WILLIAM J. COBB
THE BIRD SAVIORS
When a dust storm engulfs her Colorado town and pink snow blankets the streets, a heartbreaking decision faces Ruby Cole, a girl who counts birds. She must either abandon her baby or give in to her father, whom she nicknames Lord God, and marry a man more than twice her age who already has two wives. She chooses to run, which sets in motion an interlocking series of actions and reactions, upending the lives of an equestrian police officer, pawnshop riffraff, a disabled war vet, Nuisance Animal destroyers, and a grieving ornithologist who is studying the decline of bird populations. All the while, a growing criminal enterprise moves from cattle rustling to kidnapping to hijacking fuel tankers and murder as events spin out of control in a world in which the social fabric and economic structures seem on the verge of falling apart.
Set in a time of economic turmoil, virus fears, climate change, fundamentalist cults and illegal immigrant hardship, The Bird Saviors is a visionary story of defiance, anger, compassion and unexpected love, in which a young woman ultimately struggles to free herself from her domineering father, to raise her daughter in the chaos of the New West, and to seize an opportunity to become something greater herself. In this brilliant new novel, William Cobb offers an elemental and timely vision of resilience and personal survival, but—most of all—of honest hope.
$25.95 / $26.95 CAN | Fiction Hardcover | 6x9 | 320 pages
ISBN: 978-1-60953-070-9 | Carton Quantity: 24
Lord God is talking again. He does love to hear himself speak. A graybeard loon, he sits hunched over the kitchen table, his arms sunburned, nose hooked, hair thin and wiry, ranting hoarse-voiced about sinners and Socialists. Out the foggy window Smoke Larks flutter liquid as living shadows to perch atop the woodshed. When they settle the morning sun backlights their black silhouettes like burnt figures on a woodcut.
Ruby shifts the baby girl in her lap and thinks of the birds, how they must be cold of a morning like this. She’s seen twelve this week whole. She counts the birds and invents her own names. She knows that people call them by another name, but she calls them Smoke Larks. Swirling in vast flocks in late winter, they look like smoke from a great fire, burnt souls twisting in the wind.
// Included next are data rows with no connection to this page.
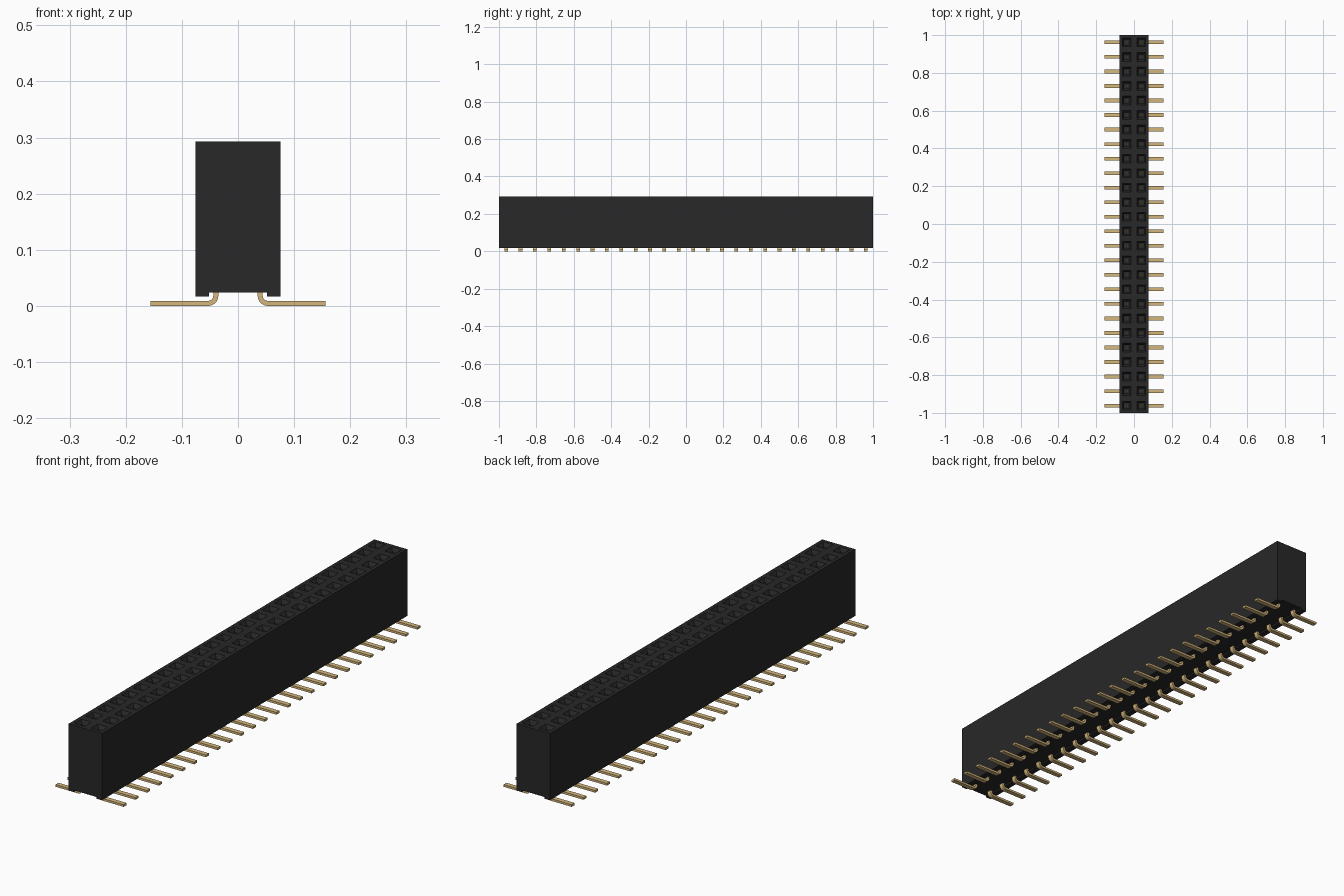
import bpy, bmesh, math
from mathutils import Vector

cube = bpy.data.objects.get("Cube")
if cube:
    bpy.data.objects.remove(cube, do_unlink=True)

COUNT = 26
PITCH = 2.0 / COUNT
HALF_W = 0.076          # half width of the housing
ROW_X = HALF_W / 2      # centre of each contact row
TOP = 0.293
STEPS_Y = [-1 + PITCH * i for i in range(COUNT + 1)]
CENTRES_Y = [y + PITCH / 2 for y in STEPS_Y[:-1]]


def material(name, rgb, rough):
    m = bpy.data.materials.new(name)
    m.use_nodes = True
    m.diffuse_color = (*rgb, 1)
    bsdf = m.node_tree.nodes["Principled BSDF"]
    bsdf.inputs["Base Color"].default_value = (*rgb, 1)
    bsdf.inputs["Roughness"].default_value = rough
    return m


BLACK = material("black plastic", (0.021, 0.021, 0.021), 0.6)
GOLD = material("gold metal", (0.66, 0.47, 0.20), 0.5)


def finish(name, bm, mat):
    bmesh.ops.remove_doubles(bm, verts=bm.verts, dist=1e-5)
    bmesh.ops.recalc_face_normals(bm, faces=bm.faces)
    mesh = bpy.data.meshes.new(name)
    bm.to_mesh(mesh)
    bm.free()
    mesh.materials.append(mat)
    obj = bpy.data.objects.new(name, mesh)
    bpy.context.collection.objects.link(obj)
    return obj


def bridge(bm, a, b):
    n = len(a)
    for i in range(n):
        j = (i + 1) % n
        bm.faces.new((a[i], a[j], b[j], b[i]))


def prism(bm, outline, y0, y1):
    """Closed x-z outline extruded along y."""
    a, b = ([bm.verts.new((x, y, z)) for x, z in outline] for y in (y0, y1))
    bridge(bm, a, b)
    bm.faces.new(a)
    bm.faces.new(b[::-1])


def rect_loop(bm, cx, cy, hx, hy, z):
    return [bm.verts.new((cx + sx * hx, cy + sy * hy, z))
            for sx, sy in ((-1, -1), (1, -1), (1, 1), (-1, 1))]


# Housing: walls, underside channel and ends
bm = bmesh.new()
profile = [(HALF_W, TOP), (HALF_W, 0.017), (0.052, 0.017), (0.052, 0.024),
           (-0.052, 0.024), (-0.052, 0.017), (-HALF_W, 0.017), (-HALF_W, TOP)]
rings = [[bm.verts.new((x, y, z)) for x, z in profile] for y in STEPS_Y]
for a, b in zip(rings, rings[1:]):
    for i in range(len(profile) - 1):
        bm.faces.new((a[i], a[i + 1], b[i + 1], b[i]))
for ring in (rings[0], rings[-1]):
    mid = bm.verts.new((0, ring[0].co.y, TOP))
    bm.faces.new(ring + [mid])

# Housing: top made of tiles, each with a funnel and a square socket
for y in CENTRES_Y:
    for x in (-ROW_X, ROW_X):
        loops = [rect_loop(bm, x, y, hx, hy, z) for hx, hy, z in (
            (ROW_X, PITCH / 2, TOP), (0.023, 0.023, TOP),
            (0.014, 0.014, TOP - 0.014), (0.014, 0.014, 0.12))]
        for a, b in zip(loops, loops[1:]):
            bridge(bm, a, b)
        bm.faces.new(loops[-1])
finish("housing", bm, BLACK)

# Spring contacts: two thin leaves inside each socket
bm = bmesh.new()
for y in CENTRES_Y:
    for x in (-ROW_X, ROW_X):
        for s in (-1, 1):
            leaf = [(x + s * 0.002, 0.12), (x + s * 0.006, 0.12),
                    (x + s * 0.006, TOP - 0.03), (x + s * 0.002, TOP - 0.03)]
            prism(bm, leaf, y - 0.006, y + 0.006)
finish("contact_leaves", bm, GOLD)

# Solder tails: down from the underside, bent outward and flat on the board
THICK, OUTER_R = 0.009, 0.018
BEND = Vector((0.053, OUTER_R))


def arc(radius):
    return [(BEND.x - radius * math.cos(t), BEND.y - radius * math.sin(t))
            for t in (math.pi / 2 * i / 5 for i in range(6))]


outline = ([(0.035, 0.03)] + arc(OUTER_R) + [(0.156, 0.0), (0.156, THICK)]
           + arc(OUTER_R - THICK)[::-1] + [(0.044, 0.03)])
for side, name in ((1, "left_solder_tails"), (-1, "right_solder_tails")):
    bm = bmesh.new()
    for y in CENTRES_Y:
        prism(bm, [(side * x, z) for x, z in outline], y - 0.0097, y + 0.0097)
    tails = finish(name, bm, GOLD)
    bpy.ops.object.select_all(action='DESELECT')
    tails.select_set(True)
    bpy.context.view_layer.objects.active = tails
    bpy.ops.object.shade_smooth_by_angle(angle=math.radians(30))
Purple-black, dusky, and speckled, the short-tailed birds scatter among the twisted junipers in the back yard, pecking in the dry hay grass.
Ruby began counting all the birds two years before, when she noticed how quickly they seemed to be dwindling. They are disappearing and someone has to note this, to keep it in her mind if nowhere else. The going away of things has to be noted. Especially a thing as perfect as a bird, even the squawky Blackjacks, or an old Grief Bird with claws like voodoo earrings.